Vietnam '67 - Bernard Fall: The Man Who Knew the War by Fredrik Logevall, New York Times
Fifty years ago today, on Feb. 21, 1967, the journalist Bernard Fall stepped on a land mine while accompanying Marines on a mission near Hue, in South Vietnam. He died instantly. He was 40 years old.
The literature on the Vietnam War is enormous and growing, but Fall’s work still stands out for its insight and sagacity. He remains our greatest writer on the struggle, despite the fact that he died before the period of heavy American military involvement had reached its halfway point.

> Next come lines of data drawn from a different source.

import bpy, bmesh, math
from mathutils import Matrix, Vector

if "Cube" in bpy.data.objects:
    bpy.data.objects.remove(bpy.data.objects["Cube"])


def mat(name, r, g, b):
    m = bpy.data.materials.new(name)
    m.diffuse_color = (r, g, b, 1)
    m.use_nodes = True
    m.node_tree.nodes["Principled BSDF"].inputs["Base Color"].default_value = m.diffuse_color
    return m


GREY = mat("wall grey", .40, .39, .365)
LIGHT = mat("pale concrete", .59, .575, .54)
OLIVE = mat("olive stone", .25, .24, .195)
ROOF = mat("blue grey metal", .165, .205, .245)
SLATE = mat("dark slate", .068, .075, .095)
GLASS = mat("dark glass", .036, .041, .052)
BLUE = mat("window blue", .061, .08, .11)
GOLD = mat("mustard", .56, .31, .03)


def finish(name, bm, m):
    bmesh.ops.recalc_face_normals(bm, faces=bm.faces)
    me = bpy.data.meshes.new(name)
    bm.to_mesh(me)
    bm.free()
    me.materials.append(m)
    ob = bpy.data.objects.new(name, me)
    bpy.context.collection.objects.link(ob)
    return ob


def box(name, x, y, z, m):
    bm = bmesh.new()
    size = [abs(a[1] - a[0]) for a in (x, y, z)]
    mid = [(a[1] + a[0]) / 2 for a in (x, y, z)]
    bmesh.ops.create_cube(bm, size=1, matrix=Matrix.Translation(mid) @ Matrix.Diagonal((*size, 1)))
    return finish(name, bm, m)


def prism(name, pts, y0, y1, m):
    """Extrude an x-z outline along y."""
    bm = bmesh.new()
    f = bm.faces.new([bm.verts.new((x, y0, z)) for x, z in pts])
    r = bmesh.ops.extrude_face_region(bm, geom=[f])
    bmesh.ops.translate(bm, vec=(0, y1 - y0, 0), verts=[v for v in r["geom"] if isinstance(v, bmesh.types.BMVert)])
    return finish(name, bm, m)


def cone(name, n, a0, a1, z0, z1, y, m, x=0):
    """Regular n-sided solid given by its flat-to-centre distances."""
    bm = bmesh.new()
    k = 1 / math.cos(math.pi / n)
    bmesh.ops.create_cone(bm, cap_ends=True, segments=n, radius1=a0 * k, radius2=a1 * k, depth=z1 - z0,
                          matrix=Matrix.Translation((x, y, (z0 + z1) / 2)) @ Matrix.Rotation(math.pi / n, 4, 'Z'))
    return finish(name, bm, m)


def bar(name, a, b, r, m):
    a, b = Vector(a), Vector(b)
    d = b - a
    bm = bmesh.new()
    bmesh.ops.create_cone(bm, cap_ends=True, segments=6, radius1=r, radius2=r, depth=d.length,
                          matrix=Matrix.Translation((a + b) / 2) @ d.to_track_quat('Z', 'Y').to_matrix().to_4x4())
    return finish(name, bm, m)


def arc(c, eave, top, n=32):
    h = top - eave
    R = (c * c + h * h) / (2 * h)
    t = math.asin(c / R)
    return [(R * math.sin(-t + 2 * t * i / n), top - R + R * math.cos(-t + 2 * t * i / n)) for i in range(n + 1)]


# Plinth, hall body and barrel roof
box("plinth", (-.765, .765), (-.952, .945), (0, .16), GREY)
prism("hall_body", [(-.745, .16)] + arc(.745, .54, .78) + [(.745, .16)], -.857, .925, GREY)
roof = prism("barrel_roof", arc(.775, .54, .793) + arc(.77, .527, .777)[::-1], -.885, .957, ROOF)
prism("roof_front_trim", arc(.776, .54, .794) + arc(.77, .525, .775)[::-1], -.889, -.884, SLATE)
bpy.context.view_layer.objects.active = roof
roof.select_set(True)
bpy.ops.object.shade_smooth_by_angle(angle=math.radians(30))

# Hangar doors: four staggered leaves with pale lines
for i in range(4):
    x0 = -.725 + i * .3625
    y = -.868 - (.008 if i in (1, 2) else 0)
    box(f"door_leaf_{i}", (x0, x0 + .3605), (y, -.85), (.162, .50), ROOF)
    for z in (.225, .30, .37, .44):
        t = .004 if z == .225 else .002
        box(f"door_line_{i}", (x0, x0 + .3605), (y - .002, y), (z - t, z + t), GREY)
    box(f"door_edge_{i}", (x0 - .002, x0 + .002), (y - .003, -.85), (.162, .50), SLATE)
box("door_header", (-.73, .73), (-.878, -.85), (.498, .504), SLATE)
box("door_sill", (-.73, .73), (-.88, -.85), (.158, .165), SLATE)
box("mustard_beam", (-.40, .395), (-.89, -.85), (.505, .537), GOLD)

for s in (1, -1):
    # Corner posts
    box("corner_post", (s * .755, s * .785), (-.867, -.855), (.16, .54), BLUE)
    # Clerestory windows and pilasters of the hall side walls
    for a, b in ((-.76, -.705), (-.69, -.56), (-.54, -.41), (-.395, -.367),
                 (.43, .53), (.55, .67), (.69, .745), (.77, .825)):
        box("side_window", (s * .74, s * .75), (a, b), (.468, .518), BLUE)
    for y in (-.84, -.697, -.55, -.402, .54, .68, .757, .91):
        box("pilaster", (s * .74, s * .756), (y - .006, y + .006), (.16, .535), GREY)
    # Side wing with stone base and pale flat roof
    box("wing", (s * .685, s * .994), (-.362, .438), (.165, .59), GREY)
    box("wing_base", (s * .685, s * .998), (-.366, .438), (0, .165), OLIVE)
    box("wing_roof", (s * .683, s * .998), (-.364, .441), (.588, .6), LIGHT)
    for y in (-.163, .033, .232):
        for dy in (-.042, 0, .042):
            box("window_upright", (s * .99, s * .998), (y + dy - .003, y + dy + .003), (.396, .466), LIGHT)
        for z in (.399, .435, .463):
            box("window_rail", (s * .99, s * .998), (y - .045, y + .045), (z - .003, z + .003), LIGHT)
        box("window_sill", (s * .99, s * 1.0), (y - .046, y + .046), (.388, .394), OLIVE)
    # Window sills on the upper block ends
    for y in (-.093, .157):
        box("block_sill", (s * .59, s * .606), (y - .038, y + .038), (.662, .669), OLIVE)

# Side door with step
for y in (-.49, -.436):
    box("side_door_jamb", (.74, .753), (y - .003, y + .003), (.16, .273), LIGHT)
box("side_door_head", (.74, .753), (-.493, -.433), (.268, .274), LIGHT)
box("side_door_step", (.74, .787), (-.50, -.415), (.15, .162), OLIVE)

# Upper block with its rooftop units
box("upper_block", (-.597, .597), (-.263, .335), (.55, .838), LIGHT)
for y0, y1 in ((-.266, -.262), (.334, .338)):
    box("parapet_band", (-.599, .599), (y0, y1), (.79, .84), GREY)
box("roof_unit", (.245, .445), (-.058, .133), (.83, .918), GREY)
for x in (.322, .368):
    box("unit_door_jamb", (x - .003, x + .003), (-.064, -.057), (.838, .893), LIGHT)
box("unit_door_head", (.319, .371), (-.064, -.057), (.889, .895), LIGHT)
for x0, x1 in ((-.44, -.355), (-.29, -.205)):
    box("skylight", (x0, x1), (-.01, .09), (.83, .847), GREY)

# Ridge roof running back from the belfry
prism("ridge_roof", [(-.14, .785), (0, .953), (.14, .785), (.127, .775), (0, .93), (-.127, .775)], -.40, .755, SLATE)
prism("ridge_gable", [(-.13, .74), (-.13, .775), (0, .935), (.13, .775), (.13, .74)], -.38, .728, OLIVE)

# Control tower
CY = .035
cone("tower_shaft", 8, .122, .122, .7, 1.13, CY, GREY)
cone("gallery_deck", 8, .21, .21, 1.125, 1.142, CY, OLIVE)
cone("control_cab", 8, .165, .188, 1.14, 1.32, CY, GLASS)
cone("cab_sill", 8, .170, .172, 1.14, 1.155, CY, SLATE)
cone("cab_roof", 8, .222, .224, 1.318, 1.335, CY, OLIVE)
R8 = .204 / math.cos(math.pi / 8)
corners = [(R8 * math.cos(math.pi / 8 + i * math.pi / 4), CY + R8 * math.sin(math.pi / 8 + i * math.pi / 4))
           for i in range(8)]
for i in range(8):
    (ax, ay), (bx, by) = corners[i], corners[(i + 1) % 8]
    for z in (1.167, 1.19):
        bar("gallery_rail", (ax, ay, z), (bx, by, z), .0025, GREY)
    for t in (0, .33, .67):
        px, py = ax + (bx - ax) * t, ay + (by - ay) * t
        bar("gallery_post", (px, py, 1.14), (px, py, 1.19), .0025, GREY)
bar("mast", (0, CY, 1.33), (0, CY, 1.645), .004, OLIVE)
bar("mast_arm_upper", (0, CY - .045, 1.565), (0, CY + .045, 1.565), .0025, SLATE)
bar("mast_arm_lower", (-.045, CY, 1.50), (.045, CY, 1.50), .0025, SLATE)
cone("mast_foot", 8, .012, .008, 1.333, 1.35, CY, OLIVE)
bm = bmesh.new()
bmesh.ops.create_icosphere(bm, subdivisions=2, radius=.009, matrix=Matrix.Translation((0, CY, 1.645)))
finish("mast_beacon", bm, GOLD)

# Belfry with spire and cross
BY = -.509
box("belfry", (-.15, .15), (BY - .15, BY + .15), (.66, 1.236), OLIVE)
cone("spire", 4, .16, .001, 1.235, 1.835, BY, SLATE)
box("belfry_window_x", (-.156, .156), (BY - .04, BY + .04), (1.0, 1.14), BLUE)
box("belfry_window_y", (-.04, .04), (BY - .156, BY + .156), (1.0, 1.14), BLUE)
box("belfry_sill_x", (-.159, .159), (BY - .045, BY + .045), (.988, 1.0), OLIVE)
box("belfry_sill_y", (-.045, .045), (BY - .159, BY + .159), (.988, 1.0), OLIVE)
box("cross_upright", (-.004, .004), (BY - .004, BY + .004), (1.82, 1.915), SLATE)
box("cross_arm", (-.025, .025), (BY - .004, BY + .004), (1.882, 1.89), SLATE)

Fall wrote six books on the Indochina conflict, along with more than 100 articles in popular publications like The New York Times Magazine, The Saturday Evening Post and The New Republic, as well as academic journals. Many an officer who shipped out to Saigon carried with him a dog-eared copy of “Street Without Joy: Indochina at War, 1946–1954,” published in 1961. In early 1968, when it seemed possible that American forces could be in for a disastrous siege at Khe Sanh, officers scrambled to get their hands on “Hell in a Very Small Place,” Fall’s searing account of the siege at Dien Bien Phu, 14 years earlier, in which the French suffered the decisive loss in their own struggle to control the country…